• [Available records]
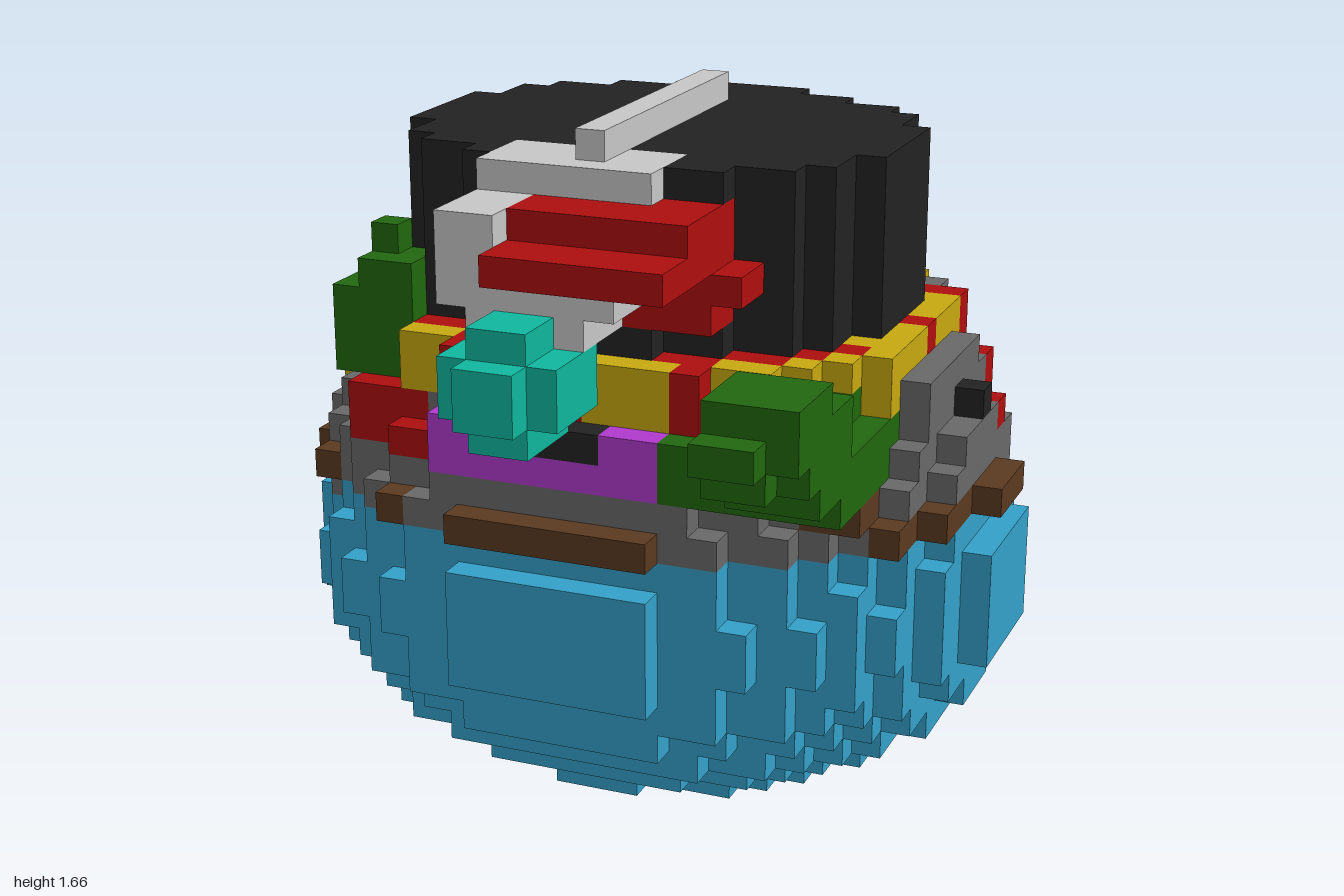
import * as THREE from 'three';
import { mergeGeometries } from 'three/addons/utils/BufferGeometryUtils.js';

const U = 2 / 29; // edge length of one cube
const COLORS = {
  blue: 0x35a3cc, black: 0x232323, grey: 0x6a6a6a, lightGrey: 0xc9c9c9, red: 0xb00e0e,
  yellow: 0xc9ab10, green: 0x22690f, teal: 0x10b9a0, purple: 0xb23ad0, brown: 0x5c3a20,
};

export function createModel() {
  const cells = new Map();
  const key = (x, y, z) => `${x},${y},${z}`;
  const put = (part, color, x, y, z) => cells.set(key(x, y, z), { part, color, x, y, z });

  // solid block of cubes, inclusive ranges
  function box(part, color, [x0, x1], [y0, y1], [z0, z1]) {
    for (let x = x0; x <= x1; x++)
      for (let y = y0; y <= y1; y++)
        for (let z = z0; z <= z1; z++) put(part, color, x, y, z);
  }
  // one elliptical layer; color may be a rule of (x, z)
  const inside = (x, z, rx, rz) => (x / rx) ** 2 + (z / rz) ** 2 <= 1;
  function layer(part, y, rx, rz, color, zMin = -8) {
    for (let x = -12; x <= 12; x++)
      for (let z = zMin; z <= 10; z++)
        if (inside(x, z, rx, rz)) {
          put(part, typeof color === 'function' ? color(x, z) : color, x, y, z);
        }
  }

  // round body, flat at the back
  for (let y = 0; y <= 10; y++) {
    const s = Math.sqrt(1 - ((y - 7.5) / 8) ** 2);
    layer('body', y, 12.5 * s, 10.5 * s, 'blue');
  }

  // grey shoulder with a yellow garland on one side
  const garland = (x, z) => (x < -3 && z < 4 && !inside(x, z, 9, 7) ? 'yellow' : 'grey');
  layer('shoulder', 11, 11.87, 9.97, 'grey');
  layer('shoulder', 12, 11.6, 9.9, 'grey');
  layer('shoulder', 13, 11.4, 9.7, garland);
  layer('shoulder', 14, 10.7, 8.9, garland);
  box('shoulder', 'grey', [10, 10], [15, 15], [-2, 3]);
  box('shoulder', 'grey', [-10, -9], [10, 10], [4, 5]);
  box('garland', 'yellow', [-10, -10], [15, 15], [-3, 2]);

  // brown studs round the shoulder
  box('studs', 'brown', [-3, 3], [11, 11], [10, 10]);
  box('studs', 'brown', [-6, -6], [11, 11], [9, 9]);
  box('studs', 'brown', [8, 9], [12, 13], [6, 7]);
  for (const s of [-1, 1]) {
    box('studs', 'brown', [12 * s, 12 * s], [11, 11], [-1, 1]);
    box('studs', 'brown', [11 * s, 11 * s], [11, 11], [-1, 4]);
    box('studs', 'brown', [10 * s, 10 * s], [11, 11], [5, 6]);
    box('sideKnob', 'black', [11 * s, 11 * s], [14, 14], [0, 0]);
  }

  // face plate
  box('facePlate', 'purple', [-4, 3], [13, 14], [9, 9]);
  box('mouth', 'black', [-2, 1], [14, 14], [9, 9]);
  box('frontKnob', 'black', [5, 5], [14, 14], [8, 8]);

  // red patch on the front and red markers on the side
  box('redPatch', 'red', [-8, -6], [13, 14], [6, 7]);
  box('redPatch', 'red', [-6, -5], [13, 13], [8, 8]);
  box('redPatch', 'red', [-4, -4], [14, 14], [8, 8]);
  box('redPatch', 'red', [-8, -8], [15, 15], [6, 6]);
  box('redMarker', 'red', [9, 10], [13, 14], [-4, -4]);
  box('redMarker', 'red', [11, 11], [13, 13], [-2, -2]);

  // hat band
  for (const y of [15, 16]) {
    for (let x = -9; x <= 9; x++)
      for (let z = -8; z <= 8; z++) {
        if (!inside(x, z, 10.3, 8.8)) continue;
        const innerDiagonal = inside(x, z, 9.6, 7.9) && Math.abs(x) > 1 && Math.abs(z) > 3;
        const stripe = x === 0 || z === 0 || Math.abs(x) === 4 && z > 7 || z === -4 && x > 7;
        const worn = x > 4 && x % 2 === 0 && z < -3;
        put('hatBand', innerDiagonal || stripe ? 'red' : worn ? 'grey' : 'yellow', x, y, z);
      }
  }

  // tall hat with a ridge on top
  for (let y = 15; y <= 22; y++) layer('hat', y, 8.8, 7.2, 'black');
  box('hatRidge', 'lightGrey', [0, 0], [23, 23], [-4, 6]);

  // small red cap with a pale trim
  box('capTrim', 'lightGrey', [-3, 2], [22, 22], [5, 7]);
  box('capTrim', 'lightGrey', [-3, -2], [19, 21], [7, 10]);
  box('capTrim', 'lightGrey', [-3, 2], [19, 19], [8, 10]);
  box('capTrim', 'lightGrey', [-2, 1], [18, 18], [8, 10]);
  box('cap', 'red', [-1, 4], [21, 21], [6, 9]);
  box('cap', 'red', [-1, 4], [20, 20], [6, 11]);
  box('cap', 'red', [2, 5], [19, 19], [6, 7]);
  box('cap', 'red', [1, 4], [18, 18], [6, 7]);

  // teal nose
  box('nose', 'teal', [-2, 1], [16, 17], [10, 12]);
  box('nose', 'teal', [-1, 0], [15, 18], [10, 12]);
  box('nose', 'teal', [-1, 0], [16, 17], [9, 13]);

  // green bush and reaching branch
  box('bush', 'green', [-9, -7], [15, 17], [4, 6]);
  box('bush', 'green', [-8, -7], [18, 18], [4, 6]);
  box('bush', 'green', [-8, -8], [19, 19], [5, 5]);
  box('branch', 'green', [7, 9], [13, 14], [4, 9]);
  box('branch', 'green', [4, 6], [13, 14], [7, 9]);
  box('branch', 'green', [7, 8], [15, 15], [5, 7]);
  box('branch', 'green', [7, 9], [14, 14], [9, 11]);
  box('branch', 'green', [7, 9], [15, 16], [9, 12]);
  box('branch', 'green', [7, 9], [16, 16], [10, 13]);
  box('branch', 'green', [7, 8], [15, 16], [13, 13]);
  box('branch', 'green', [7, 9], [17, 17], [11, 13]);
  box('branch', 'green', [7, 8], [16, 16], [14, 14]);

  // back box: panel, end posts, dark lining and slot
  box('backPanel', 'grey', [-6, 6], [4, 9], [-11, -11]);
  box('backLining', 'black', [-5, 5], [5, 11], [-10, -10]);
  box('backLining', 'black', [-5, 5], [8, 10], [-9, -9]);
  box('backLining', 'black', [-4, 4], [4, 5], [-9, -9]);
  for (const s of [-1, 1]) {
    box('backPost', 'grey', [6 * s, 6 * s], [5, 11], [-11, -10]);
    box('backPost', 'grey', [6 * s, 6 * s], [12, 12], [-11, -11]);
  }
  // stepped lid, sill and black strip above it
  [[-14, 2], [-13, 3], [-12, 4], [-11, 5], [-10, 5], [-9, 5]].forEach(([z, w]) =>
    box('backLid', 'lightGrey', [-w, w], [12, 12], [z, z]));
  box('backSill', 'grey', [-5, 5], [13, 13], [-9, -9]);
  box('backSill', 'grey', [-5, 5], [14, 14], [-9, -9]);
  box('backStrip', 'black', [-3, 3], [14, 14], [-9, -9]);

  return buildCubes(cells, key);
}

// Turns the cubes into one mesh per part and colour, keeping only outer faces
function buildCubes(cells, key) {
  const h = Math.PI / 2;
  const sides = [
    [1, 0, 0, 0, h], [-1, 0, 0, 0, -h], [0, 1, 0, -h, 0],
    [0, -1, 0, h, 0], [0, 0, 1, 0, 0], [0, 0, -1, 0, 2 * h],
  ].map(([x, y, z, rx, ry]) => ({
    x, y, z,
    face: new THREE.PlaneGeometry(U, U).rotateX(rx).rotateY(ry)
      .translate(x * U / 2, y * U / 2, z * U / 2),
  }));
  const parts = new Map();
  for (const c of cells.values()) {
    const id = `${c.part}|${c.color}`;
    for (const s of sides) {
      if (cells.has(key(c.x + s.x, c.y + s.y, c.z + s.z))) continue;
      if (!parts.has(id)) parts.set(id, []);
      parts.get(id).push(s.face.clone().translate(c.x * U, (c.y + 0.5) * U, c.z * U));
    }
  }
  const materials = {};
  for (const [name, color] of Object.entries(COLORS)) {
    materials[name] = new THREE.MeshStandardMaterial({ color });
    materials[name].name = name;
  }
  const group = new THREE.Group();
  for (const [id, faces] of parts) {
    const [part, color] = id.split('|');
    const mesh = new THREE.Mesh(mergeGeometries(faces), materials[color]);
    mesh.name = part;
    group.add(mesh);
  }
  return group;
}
* * *
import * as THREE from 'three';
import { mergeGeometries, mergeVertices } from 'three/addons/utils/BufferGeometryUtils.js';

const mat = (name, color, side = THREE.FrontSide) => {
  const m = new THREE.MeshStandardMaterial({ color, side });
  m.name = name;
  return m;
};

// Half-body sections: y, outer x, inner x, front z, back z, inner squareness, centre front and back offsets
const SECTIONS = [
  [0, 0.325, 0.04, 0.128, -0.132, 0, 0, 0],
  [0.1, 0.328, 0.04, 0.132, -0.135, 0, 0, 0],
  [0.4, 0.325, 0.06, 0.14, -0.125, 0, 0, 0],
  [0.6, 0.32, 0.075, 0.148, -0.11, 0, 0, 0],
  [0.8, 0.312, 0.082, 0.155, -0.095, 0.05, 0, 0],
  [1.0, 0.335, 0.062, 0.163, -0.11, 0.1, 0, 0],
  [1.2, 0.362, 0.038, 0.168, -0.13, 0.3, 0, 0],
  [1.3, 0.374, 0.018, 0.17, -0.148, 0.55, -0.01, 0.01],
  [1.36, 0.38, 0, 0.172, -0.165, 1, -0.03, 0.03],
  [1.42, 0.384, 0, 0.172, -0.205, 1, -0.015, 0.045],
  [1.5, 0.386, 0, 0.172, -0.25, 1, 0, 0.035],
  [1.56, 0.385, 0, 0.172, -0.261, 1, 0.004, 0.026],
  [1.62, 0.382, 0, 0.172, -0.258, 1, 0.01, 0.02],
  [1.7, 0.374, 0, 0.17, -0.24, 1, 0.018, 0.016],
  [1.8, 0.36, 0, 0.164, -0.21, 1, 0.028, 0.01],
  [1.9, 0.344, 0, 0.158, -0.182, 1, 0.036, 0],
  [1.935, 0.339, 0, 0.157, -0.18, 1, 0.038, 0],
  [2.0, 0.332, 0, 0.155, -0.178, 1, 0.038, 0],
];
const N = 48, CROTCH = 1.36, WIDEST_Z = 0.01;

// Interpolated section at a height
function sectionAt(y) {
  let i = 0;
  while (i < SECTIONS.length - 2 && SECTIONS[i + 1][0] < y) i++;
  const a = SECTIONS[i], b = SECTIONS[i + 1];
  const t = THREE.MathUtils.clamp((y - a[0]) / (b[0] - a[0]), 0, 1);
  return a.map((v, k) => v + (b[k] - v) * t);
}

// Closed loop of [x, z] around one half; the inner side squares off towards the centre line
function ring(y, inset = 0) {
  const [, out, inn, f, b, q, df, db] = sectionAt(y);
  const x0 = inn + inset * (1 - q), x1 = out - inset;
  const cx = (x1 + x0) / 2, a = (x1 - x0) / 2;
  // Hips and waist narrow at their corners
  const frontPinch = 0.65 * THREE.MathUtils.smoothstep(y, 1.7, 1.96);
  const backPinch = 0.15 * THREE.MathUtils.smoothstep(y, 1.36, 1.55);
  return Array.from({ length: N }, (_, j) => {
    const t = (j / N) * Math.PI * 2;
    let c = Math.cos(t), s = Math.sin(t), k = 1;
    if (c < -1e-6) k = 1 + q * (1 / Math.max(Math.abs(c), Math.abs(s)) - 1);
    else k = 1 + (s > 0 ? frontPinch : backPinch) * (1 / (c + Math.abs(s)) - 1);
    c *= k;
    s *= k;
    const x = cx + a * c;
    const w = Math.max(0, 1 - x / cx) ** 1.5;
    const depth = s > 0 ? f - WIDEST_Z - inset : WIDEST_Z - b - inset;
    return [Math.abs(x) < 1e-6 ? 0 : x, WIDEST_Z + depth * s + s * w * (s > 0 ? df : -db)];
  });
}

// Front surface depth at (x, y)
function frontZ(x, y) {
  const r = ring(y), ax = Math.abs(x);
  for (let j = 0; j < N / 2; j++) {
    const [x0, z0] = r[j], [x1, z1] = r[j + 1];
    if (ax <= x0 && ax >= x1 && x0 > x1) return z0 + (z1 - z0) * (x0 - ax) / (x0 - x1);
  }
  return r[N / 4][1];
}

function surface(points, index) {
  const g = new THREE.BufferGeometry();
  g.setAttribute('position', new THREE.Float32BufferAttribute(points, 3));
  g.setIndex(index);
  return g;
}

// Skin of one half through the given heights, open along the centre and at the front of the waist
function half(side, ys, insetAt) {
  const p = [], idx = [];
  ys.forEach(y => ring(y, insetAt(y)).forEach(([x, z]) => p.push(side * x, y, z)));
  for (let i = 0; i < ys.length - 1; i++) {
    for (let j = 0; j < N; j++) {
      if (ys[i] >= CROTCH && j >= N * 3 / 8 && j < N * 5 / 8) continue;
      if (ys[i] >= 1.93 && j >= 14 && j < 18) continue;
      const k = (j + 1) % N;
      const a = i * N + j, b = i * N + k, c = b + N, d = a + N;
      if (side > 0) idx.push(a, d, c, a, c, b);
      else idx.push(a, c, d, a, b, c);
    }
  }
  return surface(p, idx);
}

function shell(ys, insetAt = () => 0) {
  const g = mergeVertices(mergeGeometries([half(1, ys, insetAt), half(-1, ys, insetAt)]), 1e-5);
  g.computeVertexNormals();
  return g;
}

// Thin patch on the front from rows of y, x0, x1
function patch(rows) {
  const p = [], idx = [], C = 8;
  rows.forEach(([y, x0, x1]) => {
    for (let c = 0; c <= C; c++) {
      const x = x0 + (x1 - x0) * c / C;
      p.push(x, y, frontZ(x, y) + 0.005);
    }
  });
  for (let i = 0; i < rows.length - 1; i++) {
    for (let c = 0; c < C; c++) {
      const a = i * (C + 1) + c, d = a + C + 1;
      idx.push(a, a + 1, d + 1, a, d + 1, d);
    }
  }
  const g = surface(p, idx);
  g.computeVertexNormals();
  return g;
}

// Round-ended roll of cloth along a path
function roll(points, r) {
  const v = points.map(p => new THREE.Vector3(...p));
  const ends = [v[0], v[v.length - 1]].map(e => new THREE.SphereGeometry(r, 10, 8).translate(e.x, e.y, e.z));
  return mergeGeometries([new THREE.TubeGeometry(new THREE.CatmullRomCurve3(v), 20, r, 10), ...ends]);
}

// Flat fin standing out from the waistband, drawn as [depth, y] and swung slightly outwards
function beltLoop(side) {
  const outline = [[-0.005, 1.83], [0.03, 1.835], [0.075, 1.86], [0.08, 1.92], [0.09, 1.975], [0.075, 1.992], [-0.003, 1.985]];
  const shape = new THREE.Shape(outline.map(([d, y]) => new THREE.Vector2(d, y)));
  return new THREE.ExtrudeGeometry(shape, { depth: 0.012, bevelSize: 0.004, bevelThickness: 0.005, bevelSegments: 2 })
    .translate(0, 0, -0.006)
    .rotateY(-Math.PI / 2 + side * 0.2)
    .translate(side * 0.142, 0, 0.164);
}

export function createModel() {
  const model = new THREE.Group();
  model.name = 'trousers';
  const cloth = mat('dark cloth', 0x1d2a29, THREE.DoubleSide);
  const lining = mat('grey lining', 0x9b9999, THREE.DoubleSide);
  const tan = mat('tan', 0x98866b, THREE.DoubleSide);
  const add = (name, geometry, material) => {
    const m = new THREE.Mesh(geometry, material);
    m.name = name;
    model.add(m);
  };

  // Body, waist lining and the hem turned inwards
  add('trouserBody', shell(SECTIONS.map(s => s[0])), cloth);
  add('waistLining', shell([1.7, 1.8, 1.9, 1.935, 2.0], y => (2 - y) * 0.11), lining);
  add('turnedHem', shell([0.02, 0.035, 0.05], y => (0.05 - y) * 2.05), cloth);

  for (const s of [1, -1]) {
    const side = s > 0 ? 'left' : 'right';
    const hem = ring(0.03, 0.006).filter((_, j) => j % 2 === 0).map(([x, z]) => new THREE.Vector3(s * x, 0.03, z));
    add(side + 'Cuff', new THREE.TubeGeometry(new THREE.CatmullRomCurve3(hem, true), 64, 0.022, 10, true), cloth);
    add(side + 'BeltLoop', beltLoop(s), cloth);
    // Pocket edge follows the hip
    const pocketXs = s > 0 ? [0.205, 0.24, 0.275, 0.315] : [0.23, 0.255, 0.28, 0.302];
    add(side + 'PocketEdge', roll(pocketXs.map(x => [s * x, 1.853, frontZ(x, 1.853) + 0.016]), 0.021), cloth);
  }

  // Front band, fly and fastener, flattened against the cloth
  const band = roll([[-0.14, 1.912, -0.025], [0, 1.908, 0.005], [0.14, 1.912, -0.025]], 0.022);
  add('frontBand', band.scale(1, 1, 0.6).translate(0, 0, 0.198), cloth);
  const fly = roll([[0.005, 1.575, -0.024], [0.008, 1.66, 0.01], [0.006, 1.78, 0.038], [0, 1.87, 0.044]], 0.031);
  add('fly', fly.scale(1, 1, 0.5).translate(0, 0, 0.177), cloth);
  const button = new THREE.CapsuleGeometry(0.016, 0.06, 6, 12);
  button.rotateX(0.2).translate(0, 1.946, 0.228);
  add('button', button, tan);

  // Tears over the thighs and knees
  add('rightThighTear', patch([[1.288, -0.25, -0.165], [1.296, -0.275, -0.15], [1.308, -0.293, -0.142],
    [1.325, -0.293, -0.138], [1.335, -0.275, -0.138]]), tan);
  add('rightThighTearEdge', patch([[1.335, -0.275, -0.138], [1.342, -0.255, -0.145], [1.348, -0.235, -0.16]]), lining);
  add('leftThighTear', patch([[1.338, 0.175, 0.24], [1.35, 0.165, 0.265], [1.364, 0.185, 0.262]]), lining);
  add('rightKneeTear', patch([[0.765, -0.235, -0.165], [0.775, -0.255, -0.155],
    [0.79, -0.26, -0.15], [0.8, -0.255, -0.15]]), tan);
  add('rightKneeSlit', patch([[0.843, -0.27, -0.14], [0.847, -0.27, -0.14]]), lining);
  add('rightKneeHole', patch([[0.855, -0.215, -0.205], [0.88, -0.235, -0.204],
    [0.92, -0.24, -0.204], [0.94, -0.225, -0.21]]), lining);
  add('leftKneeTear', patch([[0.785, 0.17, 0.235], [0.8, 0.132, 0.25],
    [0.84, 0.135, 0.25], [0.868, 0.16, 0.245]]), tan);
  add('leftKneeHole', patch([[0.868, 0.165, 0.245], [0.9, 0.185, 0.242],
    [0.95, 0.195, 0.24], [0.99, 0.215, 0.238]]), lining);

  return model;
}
==
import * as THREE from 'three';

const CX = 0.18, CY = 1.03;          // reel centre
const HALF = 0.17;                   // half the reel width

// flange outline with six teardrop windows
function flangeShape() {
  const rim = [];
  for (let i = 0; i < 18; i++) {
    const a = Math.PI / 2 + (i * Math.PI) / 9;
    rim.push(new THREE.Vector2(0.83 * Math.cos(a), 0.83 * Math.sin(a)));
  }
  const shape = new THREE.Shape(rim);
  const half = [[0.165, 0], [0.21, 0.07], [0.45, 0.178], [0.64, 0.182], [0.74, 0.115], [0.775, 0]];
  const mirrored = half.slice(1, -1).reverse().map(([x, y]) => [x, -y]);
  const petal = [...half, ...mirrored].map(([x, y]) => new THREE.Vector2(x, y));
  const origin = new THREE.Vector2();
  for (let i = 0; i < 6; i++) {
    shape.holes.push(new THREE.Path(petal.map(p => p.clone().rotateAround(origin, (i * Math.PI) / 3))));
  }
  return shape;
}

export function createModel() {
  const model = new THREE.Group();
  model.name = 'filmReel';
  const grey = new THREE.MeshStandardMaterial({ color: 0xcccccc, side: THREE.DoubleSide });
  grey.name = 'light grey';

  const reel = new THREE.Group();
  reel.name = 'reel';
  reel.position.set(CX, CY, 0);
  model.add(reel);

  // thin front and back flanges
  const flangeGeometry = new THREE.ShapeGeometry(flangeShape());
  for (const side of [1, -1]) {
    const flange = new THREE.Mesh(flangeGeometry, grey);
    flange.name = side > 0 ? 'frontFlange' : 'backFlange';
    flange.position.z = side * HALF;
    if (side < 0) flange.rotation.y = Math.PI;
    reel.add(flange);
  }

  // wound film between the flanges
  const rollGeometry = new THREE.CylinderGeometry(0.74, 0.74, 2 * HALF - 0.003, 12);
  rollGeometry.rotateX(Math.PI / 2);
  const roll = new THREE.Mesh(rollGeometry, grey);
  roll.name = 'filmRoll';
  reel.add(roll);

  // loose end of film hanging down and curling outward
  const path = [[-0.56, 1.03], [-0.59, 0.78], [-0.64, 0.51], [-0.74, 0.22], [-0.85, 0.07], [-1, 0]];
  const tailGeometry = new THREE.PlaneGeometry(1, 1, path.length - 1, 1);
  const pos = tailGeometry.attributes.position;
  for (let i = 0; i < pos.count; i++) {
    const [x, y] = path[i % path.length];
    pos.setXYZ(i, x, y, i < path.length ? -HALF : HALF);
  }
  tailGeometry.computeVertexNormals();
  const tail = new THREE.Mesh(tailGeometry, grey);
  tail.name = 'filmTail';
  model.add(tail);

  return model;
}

• [What to produce]
In the records above, find each line holding "cells" and copy it.

• [Response below]
  const cells = new Map();
  const put = (part, color, x, y, z) => cells.set(key(x, y, z), { part, color, x, y, z });
  return buildCubes(cells, key);
function buildCubes(cells, key) {
  for (const c of cells.values()) {
      if (cells.has(key(c.x + s.x, c.y + s.y, c.z + s.z))) continue;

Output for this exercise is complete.